IATA notes that at the end of November, the crack spread was $40 per barrel – some 47% of the crude oil price of $84 per barrel and roughly one third of the jet fuel price. Aside from a blip during the financial crisis in 2008-2009, the spread had averaged in the $10-15 per barrel range so far this century, until it rocketed as jet-fuel demand bounced back when the Covid recovery began in earnest, amid a lack of refining capacity.
“There is every reason to expect this spread to remain high next year,” Owens Thomsen states, citing projections that there might be some relief from the jet fuel production tightness as the year goes on.
“Of course, it’s even more elevated for everybody who has to pay for these energy imports in dollars, if they are not earning those dollars themselves,” she adds.
The share of fuel in total airline costs is around 20-25% in “normal” times, IATA notes, but is trending around 30% going into 2023.
Cost pressures from labour and “skills and capacity shortages” are also a theme going into next year, the association suggets, alongside infrastructure charges.
Furthermore, while pent-up demand for travel has so far “protected the air traffic recovery in that demand has not been very sensitive to slowing growth, nor to high inflation”, IATA states that this “fortunate situation can be expected to wane gradually over the next year”.
But while IATA acknowledges those headwinds are significant, it also rejects some of the more doom-laden predictions regarding a “global recession”.
“We are in a sharp economic slowdown, but we are actually not at all today in the space of a global recession,” Owens Thomsen says. “Individual countries are of course in serious recessions… but the global recession ought to be possible to avoid.”
She cites projections for global GDP, which show that while growth is expected to slow from around 3% in 2022 to 1.3% in 2023, it is forecast to revert to the long-term average of 3-3.5% from 2024.
“GDP growth has traditionally been the main driver of our industry,” Owens Thomsen notes.
Reflecting the uncertainty regarding global GDP growth, however, trends in recent months have been towards the downgrading of expectations. Most recently, Fitch Ratings on 5 December downgraded its forecast for 2023 to growth of 1.4%, from a 1.7% prediction in September, citing an intensified effort by central banks to fight inflation and a deteriorating outlook for China’s property market.
Nevertheless, Owens Thomsen says that real interest rates are still negative in most key markets, helping to stop the GDP growth tipping into negative territory.
DEVIL IN THE DETAIL
Overall, IATA describes global economic conditions as “lukewarm”, but acknowledges this “clearly masks rising difficulties at many country levels”.
That is why, alongside “reasons for optimism in 2023”, Walsh still predicts “major challenges” for some airlines, saying there is “a lot of damage to balance sheets that will need to be repaired”.
In that environment, his view is that airline managements must keep a “careful watch” on economic uncertainties. Helpfully, he notes that many airlines have built “flexibility into their business models” over the pandemic downturn, making them better able to handle “economic accelerations and decelerations impacting demand”.

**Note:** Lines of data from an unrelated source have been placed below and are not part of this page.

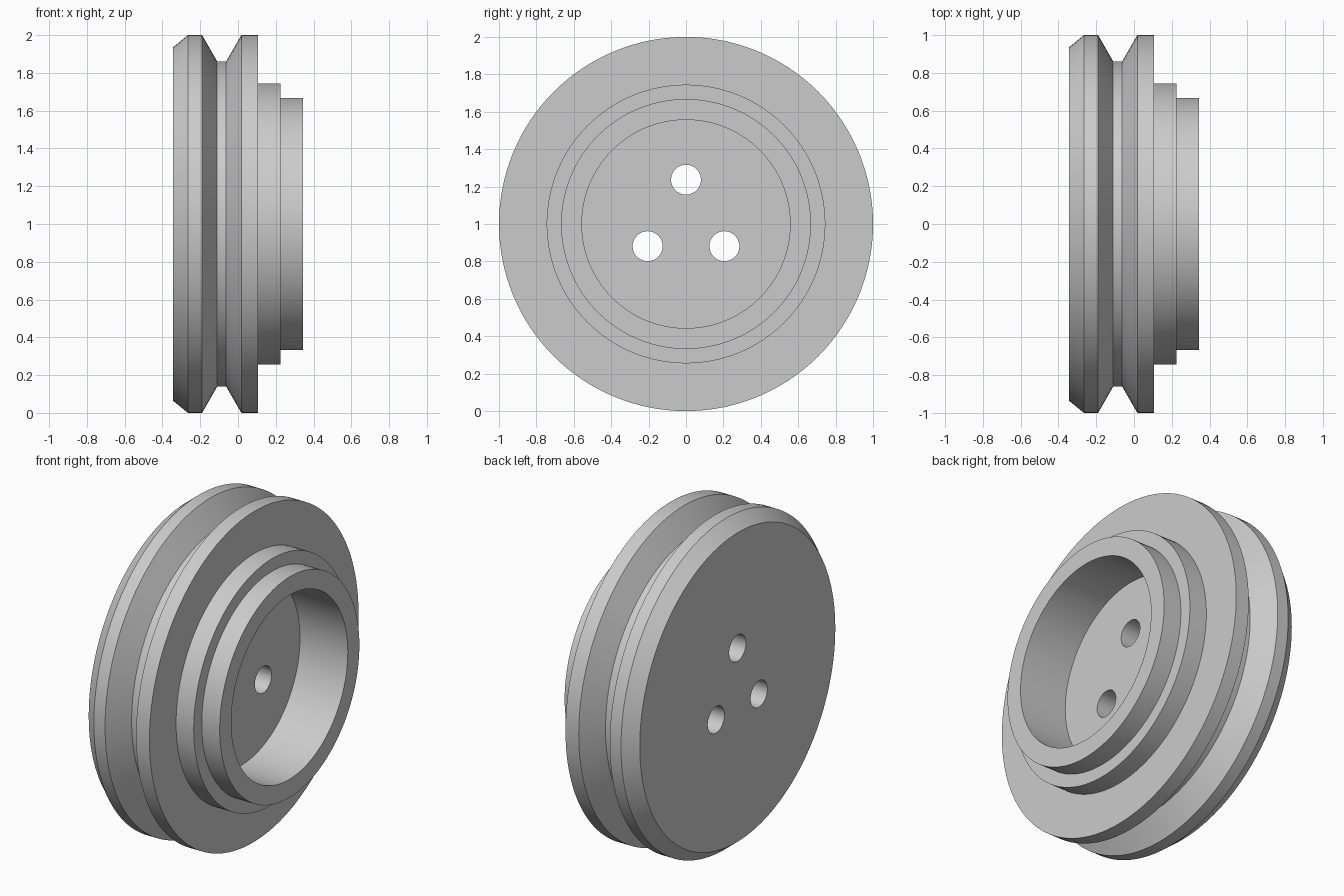
import bpy, bmesh
from math import pi, radians, sin, cos
from mathutils import Matrix, Vector

cube = bpy.data.objects.get("Cube")
if cube:
    bpy.data.objects.remove(cube, do_unlink=True)

SEGMENTS = 128
CENTRE = Vector((0, 0, 1))

# Plain grey material
grey = bpy.data.materials.new("plain_grey")
grey.use_nodes = True
grey.diffuse_color = (0.6, 0.6, 0.6, 1)
grey.node_tree.nodes["Principled BSDF"].inputs["Base Color"].default_value = (0.6, 0.6, 0.6, 1)


def make_object(name, bm):
    bmesh.ops.recalc_face_normals(bm, faces=bm.faces)
    mesh = bpy.data.meshes.new(name)
    bm.to_mesh(mesh)
    bm.free()
    mesh.materials.append(grey)
    obj = bpy.data.objects.new(name, mesh)
    bpy.context.collection.objects.link(obj)
    return obj


def lathe(name, profile):
    """Turn (x, radius) points about the wheel's axle."""
    bm = bmesh.new()
    verts = [bm.verts.new((x, 0, CENTRE.z + r)) for x, r in profile]
    edges = [bm.edges.new(pair) for pair in zip(verts, verts[1:])]
    bmesh.ops.spin(bm, geom=verts + edges, cent=CENTRE, axis=(1, 0, 0),
                   angle=2 * pi, steps=SEGMENTS, use_merge=True)
    bmesh.ops.remove_doubles(bm, verts=bm.verts, dist=0.0001)
    return make_object(name, bm)


# Grooved rim, stepped hub and round recess in one turned profile
wheel = lathe("grooved_wheel", [
    (-0.345, 0), (-0.345, 0.935), (-0.265, 1), (-0.19, 1),
    (-0.11, 0.86), (-0.063, 0.86), (0.018, 1), (0.107, 1),
    (0.107, 0.745), (0.225, 0.745), (0.225, 0.668), (0.345, 0.668),
    (0.345, 0.557), (0.025, 0.557), (0.025, 0)])

# Three bolt holes through the web
bm = bmesh.new()
for i in range(3):
    a = pi / 2 + i * 2 * pi / 3
    spot = CENTRE + 0.237 * Vector((0, cos(a), sin(a)))
    bmesh.ops.create_cone(bm, cap_ends=True, segments=48, radius1=0.08,
                          radius2=0.08, depth=1.2,
                          matrix=Matrix.Translation(spot) @ Matrix.Rotation(pi / 2, 4, 'Y'))
cutter = make_object("bolt_hole_cutter", bm)
cutter.hide_render = True

bpy.ops.object.select_all(action='DESELECT')
bpy.context.view_layer.objects.active = wheel
wheel.select_set(True)
holes = wheel.modifiers.new("bolt_holes", 'BOOLEAN')
holes.operation = 'DIFFERENCE'
holes.solver = 'EXACT'
holes.object = cutter
bpy.ops.object.modifier_apply(modifier=holes.name)
bpy.data.objects.remove(cutter, do_unlink=True)

bpy.ops.object.shade_smooth_by_angle(angle=radians(25))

And for now at least, “there are plenty of jobs and the majority of people are confident to travel, even with an uncertain economic outlook”.
He further seeks to reassure the industry that the challenges faced by airlines in 2023 “will fall into our areas of experience”.
Given the knife-edge nature of IATA’s industry profit forecast for 2023, that experience could make all the difference.